So, many years and goals later, I have met personal deadlines, graduated from the safety of anonymous contests to face to face pitches with agents and editors, endured the brutal honesty of a critique group, and as difficult as it was to let go and face the possibility of rejection, I sent my completed YA novel out to agents...

I’m overjoyed to report that seven weeks ago, I reached my goal of obtaining an agent!! My reward is huge—I’m going to the RWA Nationals in NYC and I get to meet with my agent in person!!

And after my agent approves my revisions and sends my manuscript out on submission, I plan on meeting my ultimate goal: getting published!!

…Then I’ll start all over with a whole new set of goals; )

Do you have any goal-setting tips you’d like to share?


Lisa Tapp said...

Congratulations, Collette, on goals accomplished! One of the best goal-setting ideas I've come across lately involves group accountability. Our local RWA chapter takes one week a month to do a writing challenge. Individuals who participate post their daily/week-long goals, and report in to the group daily on goals accomplished or missed. It really motivates me to write a little longer than I might have without all those watching eyes.
Good luck with your next goal!

Natalie Aguirre said...

Congrats Collette on getting an agent. And sharing your step by step process to read that goal. I've been realizing the importance of goals this year. They are helping me to stay on track and accomplish more.

Kristin Lenz said...

Congrats Colette! We're looking forward to hearing more news along your publishing journey. I agree, critique groups and contests help to meet goals. Sometimes, we post our yearly goals on the SCBWI-MI listserv, then revisit at the end of the year to share accomplishments.

When I feel overwhelmed with a book, it also helps me to set smaller goals, such as finishing a query or synopsis. And I'll use screen time as a reward - I'll close down my browser so I can't check email or Facebook until I've written a certain number of pages/hours.

Kurt Hampe said...

I've had the privilege of watching your process from the outside, so it's fun to learn more about what is going on inside your head. I have no doubt that you'll meet your final goal--especially because it is its own reward.

And yeah, having crit every two weeks keeps me on my toes.

Kristen Simmons said...

Collette, this is great. This process is so overwhelming without setting specific, achievable goals. You have accomplished so much, I have no doubts that you'll be published soon!

Colette Ballard said...

Thanks, Lisa! I keep wanting to join in the writing challenge, but I've had other goals or deadlines at the same time and my brain can only handle so much pressure at once: )

Natalie, thanks. Goal setting is great, but don't forget the rewards: )

Kristen, i totally need to try closing down my browser-great tip!

Thanks, Kurt! And yes, we have to stay on our toes because we have a kick-ass crit. group!

Thanks Kristen--it's really cool to have a support team who 'gets it', whether it's crit. group, blog team, followers, or writer acquaintances. i feel very blessed!!

Jus Accardo said...

Great post, Colette!

There's nothing cooler than setting a goal and seeing it achieved.

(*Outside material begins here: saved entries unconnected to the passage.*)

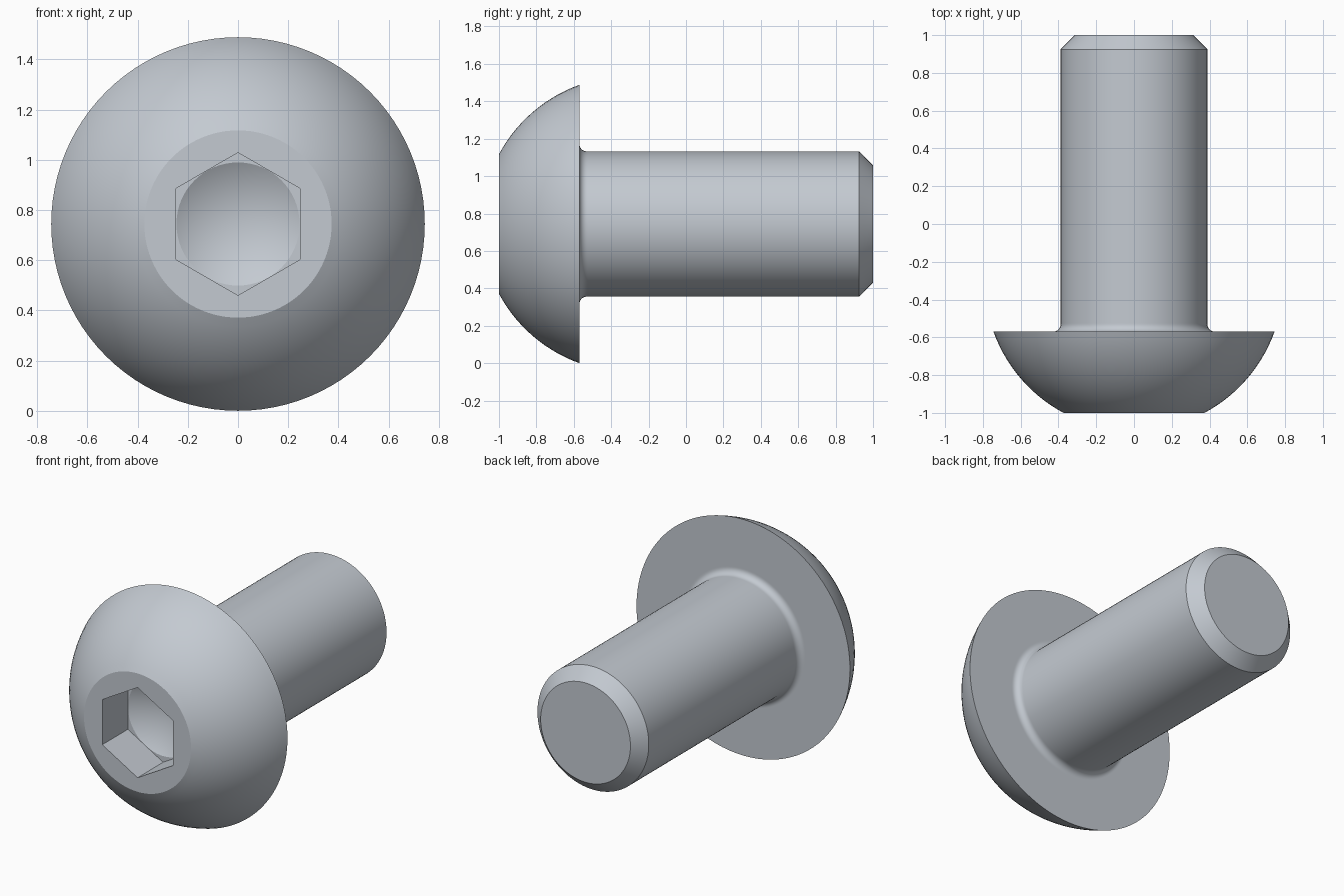
import bpy, bmesh, math

if "Cube" in bpy.data.objects:
    bpy.data.objects.remove(bpy.data.objects["Cube"])

SEG = 96                      # divisible by 6, so the hexagon corners fall on vertices
HEAD_R, FLAT_R, SHANK_R = 0.744, 0.373, 0.388
HEX_APOTHEM = 0.246
FRONT, UNDER, END = -1.0, -0.57, 1.0
SOCKET_Y = FRONT + 0.255
FILLET, CHAMFER = 0.04, 0.075


def circle(r):
    return lambda a: r


def hexagon(apothem):
    third = math.pi / 3
    return lambda a: apothem / math.cos(a % third - third / 2)


# Rings from the socket floor, over the head, along the shank to the tip
rings = [(SOCKET_Y, circle(HEX_APOTHEM - 0.0008)),
         (SOCKET_Y, hexagon(HEX_APOTHEM)),
         (FRONT, hexagon(HEX_APOTHEM))]

# Domed head: arc of a sphere centred on the axis
cy = (HEAD_R**2 + UNDER**2 - FLAT_R**2 - FRONT**2) / (2 * (UNDER - FRONT))
R = math.hypot(HEAD_R, UNDER - cy)
a0 = math.asin(FLAT_R / R)
a1 = math.asin(HEAD_R / R)
for i in range(15):
    a = a0 + (a1 - a0) * i / 14
    rings.append((cy - R * math.cos(a), circle(R * math.sin(a))))

# Fillet between the head underside and the shank
rings.append((UNDER, circle(SHANK_R + FILLET + 0.006)))
for i in range(9):
    a = math.pi / 2 * i / 8
    rings.append((UNDER + FILLET * (1 - math.cos(a)),
                  circle(SHANK_R + FILLET * (1 - math.sin(a)))))

# Shank and chamfered tip
rings += [(UNDER + FILLET + 0.006, circle(SHANK_R)),
          (END - CHAMFER, circle(SHANK_R)),
          (END, circle(SHANK_R - CHAMFER))]

bm = bmesh.new()
loops = []
for y, radius in rings:
    loop = []
    for k in range(SEG):
        a = 2 * math.pi * k / SEG
        r = radius(a)
        loop.append(bm.verts.new((r * math.sin(a), y, HEAD_R + r * math.cos(a))))
    loops.append(loop)
for p, q in zip(loops, loops[1:]):
    for k in range(SEG):
        n = (k + 1) % SEG
        bm.faces.new((p[k], p[n], q[n], q[k]))

# Drill cone at the socket bottom, flat cap at the tip
apex = bm.verts.new((0, SOCKET_Y + HEX_APOTHEM * math.tan(math.radians(30)), HEAD_R))
for k in range(SEG):
    bm.faces.new((apex, loops[0][(k + 1) % SEG], loops[0][k]))
bm.faces.new(loops[-1])
bmesh.ops.recalc_face_normals(bm, faces=bm.faces)

mesh = bpy.data.meshes.new("button_head_screw")
bm.to_mesh(mesh)
bm.free()
screw = bpy.data.objects.new("button_head_screw", mesh)
bpy.context.collection.objects.link(screw)

steel = bpy.data.materials.new("steel_grey")
steel.diffuse_color = (0.55, 0.59, 0.64, 1)
steel.use_nodes = True
steel.node_tree.nodes["Principled BSDF"].inputs["Base Color"].default_value = steel.diffuse_color
mesh.materials.append(steel)

bpy.context.view_layer.objects.active = screw
screw.select_set(True)
bpy.ops.object.shade_smooth_by_angle(angle=math.radians(22))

Without setting daily goals, I'd be lost. I'd have no focus!


Kristin Lenz said...

The Literary Rambles blog just posted about an "end of the day list" to help with meeting goals.

Colette Ballard said...

I'm with you Jus!

Kristen, I checked it out and i love that idea!

Tracy Bilen said...

I like to set daily word count goals for myself. And I agree, contest deadlines are awesome for pushing yourself!